(Data items)
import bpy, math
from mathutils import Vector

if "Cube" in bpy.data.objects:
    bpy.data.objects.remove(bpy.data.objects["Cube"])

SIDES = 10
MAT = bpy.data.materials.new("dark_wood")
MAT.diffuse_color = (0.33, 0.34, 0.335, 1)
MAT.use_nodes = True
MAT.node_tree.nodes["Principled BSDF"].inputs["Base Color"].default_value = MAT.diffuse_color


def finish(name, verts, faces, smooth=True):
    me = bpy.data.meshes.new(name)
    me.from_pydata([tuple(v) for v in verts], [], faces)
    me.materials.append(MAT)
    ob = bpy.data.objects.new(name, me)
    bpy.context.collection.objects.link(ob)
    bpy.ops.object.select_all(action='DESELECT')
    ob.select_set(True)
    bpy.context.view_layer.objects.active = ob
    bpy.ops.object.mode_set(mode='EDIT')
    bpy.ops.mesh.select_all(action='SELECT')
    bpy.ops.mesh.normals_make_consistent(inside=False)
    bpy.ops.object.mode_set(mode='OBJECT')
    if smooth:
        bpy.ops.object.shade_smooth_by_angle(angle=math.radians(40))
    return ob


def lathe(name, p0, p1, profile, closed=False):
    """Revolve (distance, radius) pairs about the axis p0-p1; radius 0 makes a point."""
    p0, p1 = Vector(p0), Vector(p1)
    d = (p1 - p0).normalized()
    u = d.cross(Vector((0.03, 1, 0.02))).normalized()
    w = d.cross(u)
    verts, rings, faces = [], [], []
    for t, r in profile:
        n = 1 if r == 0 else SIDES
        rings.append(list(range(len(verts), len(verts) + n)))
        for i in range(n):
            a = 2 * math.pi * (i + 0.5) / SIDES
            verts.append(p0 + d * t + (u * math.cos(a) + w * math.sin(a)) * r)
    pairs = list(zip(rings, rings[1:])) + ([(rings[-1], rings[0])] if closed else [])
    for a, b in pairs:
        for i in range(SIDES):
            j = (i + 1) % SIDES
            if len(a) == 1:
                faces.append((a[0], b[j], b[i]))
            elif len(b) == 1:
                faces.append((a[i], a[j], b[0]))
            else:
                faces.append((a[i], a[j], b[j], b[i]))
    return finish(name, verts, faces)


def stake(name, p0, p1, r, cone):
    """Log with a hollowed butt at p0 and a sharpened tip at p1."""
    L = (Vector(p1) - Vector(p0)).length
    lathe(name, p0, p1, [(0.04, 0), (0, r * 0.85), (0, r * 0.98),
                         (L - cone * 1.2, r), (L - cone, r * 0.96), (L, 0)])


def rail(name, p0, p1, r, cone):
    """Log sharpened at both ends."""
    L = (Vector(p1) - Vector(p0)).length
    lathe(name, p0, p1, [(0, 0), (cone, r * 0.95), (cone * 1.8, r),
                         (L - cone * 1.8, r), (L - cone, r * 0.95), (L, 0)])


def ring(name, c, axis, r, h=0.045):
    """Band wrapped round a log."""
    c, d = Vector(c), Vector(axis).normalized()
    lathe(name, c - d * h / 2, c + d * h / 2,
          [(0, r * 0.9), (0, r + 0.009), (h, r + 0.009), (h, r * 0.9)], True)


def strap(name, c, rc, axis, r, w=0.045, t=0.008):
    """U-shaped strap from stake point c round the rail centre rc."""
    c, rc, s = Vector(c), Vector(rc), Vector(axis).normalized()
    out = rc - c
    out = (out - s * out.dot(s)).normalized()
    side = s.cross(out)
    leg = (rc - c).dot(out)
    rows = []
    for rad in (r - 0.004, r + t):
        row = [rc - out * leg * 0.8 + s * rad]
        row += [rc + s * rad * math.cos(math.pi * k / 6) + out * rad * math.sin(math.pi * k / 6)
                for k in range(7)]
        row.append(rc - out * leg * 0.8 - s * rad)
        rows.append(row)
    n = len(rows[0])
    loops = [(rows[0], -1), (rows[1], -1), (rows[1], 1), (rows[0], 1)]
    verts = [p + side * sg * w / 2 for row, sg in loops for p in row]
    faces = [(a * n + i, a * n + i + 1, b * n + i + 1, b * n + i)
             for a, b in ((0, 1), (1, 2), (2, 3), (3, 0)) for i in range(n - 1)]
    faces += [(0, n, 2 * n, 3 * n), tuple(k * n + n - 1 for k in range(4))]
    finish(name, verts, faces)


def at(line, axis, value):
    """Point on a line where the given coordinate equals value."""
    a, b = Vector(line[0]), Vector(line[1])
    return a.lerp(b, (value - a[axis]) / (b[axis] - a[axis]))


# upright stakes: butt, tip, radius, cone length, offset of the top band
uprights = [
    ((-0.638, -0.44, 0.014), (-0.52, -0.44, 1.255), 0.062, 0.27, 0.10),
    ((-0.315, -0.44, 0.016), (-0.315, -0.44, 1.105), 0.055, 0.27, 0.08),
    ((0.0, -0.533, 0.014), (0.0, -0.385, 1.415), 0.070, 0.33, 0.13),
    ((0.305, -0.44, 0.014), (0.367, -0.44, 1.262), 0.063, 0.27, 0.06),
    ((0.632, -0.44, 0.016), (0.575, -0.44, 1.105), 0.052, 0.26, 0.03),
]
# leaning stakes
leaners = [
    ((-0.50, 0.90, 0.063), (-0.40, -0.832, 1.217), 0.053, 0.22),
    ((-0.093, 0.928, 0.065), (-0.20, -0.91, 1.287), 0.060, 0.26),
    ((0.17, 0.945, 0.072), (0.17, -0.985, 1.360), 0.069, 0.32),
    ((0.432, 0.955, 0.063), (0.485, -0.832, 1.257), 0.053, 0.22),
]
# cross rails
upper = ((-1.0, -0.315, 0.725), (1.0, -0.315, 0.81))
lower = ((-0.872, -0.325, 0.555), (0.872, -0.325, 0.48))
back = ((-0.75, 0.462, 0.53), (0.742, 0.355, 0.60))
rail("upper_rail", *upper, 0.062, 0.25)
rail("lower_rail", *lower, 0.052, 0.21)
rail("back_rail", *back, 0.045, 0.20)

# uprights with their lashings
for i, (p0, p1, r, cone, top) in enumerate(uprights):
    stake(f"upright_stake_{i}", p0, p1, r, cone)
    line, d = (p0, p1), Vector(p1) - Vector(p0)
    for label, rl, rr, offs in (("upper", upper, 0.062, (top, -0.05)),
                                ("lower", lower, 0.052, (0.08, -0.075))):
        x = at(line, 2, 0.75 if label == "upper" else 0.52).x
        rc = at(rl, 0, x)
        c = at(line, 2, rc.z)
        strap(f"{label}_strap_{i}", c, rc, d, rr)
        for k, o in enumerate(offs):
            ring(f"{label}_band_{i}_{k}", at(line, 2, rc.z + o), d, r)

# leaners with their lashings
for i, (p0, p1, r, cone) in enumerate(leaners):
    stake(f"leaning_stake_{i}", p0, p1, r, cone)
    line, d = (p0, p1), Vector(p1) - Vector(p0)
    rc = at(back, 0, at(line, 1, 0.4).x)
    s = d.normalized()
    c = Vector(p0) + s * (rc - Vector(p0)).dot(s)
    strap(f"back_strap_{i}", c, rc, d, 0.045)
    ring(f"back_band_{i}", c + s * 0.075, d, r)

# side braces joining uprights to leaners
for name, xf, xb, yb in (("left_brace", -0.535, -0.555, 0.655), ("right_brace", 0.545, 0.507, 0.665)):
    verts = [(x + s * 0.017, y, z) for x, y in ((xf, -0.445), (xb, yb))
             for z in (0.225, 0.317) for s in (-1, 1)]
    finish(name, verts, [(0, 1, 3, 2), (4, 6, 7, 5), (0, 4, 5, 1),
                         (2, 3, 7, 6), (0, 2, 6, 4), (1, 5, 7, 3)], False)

§ **YOUR TASK**
Your task is to reproduce exactly the lines that begin with the one containing "for i, (p0, p1, r, cone, top)" and continue to the end of the data, both ends included.

§ **FINISHED EXERCISE**
for i, (p0, p1, r, cone, top) in enumerate(uprights):
    stake(f"upright_stake_{i}", p0, p1, r, cone)
    line, d = (p0, p1), Vector(p1) - Vector(p0)
    for label, rl, rr, offs in (("upper", upper, 0.062, (top, -0.05)),
                                ("lower", lower, 0.052, (0.08, -0.075))):
        x = at(line, 2, 0.75 if label == "upper" else 0.52).x
        rc = at(rl, 0, x)
        c = at(line, 2, rc.z)
        strap(f"{label}_strap_{i}", c, rc, d, rr)
        for k, o in enumerate(offs):
            ring(f"{label}_band_{i}_{k}", at(line, 2, rc.z + o), d, r)

# leaners with their lashings
for i, (p0, p1, r, cone) in enumerate(leaners):
    stake(f"leaning_stake_{i}", p0, p1, r, cone)
    line, d = (p0, p1), Vector(p1) - Vector(p0)
    rc = at(back, 0, at(line, 1, 0.4).x)
    s = d.normalized()
    c = Vector(p0) + s * (rc - Vector(p0)).dot(s)
    strap(f"back_strap_{i}", c, rc, d, 0.045)
    ring(f"back_band_{i}", c + s * 0.075, d, r)

# side braces joining uprights to leaners
for name, xf, xb, yb in (("left_brace", -0.535, -0.555, 0.655), ("right_brace", 0.545, 0.507, 0.665)):
    verts = [(x + s * 0.017, y, z) for x, y in ((xf, -0.445), (xb, yb))
             for z in (0.225, 0.317) for s in (-1, 1)]
    finish(name, verts, [(0, 1, 3, 2), (4, 6, 7, 5), (0, 4, 5, 1),
                         (2, 3, 7, 6), (0, 2, 6, 4), (1, 5, 7, 3)], False)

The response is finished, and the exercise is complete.